DATA UNDER STUDY START

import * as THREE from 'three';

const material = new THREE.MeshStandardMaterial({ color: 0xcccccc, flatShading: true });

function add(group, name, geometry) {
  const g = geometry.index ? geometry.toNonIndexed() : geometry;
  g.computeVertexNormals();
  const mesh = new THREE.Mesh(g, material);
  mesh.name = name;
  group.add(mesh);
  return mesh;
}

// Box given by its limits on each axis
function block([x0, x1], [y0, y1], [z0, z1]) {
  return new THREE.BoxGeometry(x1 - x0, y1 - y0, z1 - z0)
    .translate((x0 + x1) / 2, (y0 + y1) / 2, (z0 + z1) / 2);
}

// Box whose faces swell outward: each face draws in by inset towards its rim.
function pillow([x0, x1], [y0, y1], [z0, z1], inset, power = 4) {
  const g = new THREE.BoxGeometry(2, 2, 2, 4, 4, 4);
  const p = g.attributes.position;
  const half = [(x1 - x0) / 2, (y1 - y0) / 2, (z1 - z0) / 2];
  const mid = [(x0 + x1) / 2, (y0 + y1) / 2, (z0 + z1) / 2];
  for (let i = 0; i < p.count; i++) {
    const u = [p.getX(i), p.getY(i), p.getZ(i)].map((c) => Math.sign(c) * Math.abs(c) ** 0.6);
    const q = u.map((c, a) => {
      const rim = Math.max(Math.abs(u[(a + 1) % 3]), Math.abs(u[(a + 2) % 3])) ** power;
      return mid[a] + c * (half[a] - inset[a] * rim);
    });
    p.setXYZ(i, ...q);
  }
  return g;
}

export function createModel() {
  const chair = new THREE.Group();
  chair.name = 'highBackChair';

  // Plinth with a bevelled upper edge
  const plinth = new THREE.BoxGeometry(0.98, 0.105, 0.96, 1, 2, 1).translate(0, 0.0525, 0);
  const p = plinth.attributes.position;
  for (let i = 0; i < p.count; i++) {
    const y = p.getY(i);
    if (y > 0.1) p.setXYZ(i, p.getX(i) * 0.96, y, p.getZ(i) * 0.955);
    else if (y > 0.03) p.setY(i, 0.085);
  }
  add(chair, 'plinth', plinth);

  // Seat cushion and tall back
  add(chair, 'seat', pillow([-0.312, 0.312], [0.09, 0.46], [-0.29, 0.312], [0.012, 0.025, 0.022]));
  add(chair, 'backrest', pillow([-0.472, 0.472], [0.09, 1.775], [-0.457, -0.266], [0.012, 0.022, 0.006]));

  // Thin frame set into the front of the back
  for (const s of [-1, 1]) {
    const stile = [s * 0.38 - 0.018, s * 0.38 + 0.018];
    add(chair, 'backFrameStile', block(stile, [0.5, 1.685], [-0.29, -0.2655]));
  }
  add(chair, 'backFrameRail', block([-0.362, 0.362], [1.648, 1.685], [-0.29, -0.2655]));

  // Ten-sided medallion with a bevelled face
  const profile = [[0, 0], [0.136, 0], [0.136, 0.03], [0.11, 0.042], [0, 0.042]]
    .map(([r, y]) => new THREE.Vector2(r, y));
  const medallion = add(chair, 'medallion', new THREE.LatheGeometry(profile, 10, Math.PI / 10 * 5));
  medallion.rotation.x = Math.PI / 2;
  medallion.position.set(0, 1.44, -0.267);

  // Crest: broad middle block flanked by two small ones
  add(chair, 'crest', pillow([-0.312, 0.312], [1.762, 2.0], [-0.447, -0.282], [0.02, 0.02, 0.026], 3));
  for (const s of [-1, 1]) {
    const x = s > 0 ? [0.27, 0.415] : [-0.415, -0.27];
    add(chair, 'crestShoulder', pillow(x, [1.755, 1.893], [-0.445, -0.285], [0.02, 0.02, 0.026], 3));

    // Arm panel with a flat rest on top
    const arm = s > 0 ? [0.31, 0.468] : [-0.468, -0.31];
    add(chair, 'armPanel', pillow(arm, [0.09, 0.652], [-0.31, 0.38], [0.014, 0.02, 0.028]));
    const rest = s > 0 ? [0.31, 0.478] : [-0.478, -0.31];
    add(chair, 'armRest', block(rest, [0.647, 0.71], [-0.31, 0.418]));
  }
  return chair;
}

DATA UNDER STUDY END

**WHAT THIS TASK INVOLVES**
Find all lines holding the word "with" in the records above and copy them.

**WRITTEN SOLUTION**
  // Plinth with a bevelled upper edge
  // Ten-sided medallion with a bevelled face
    // Arm panel with a flat rest on top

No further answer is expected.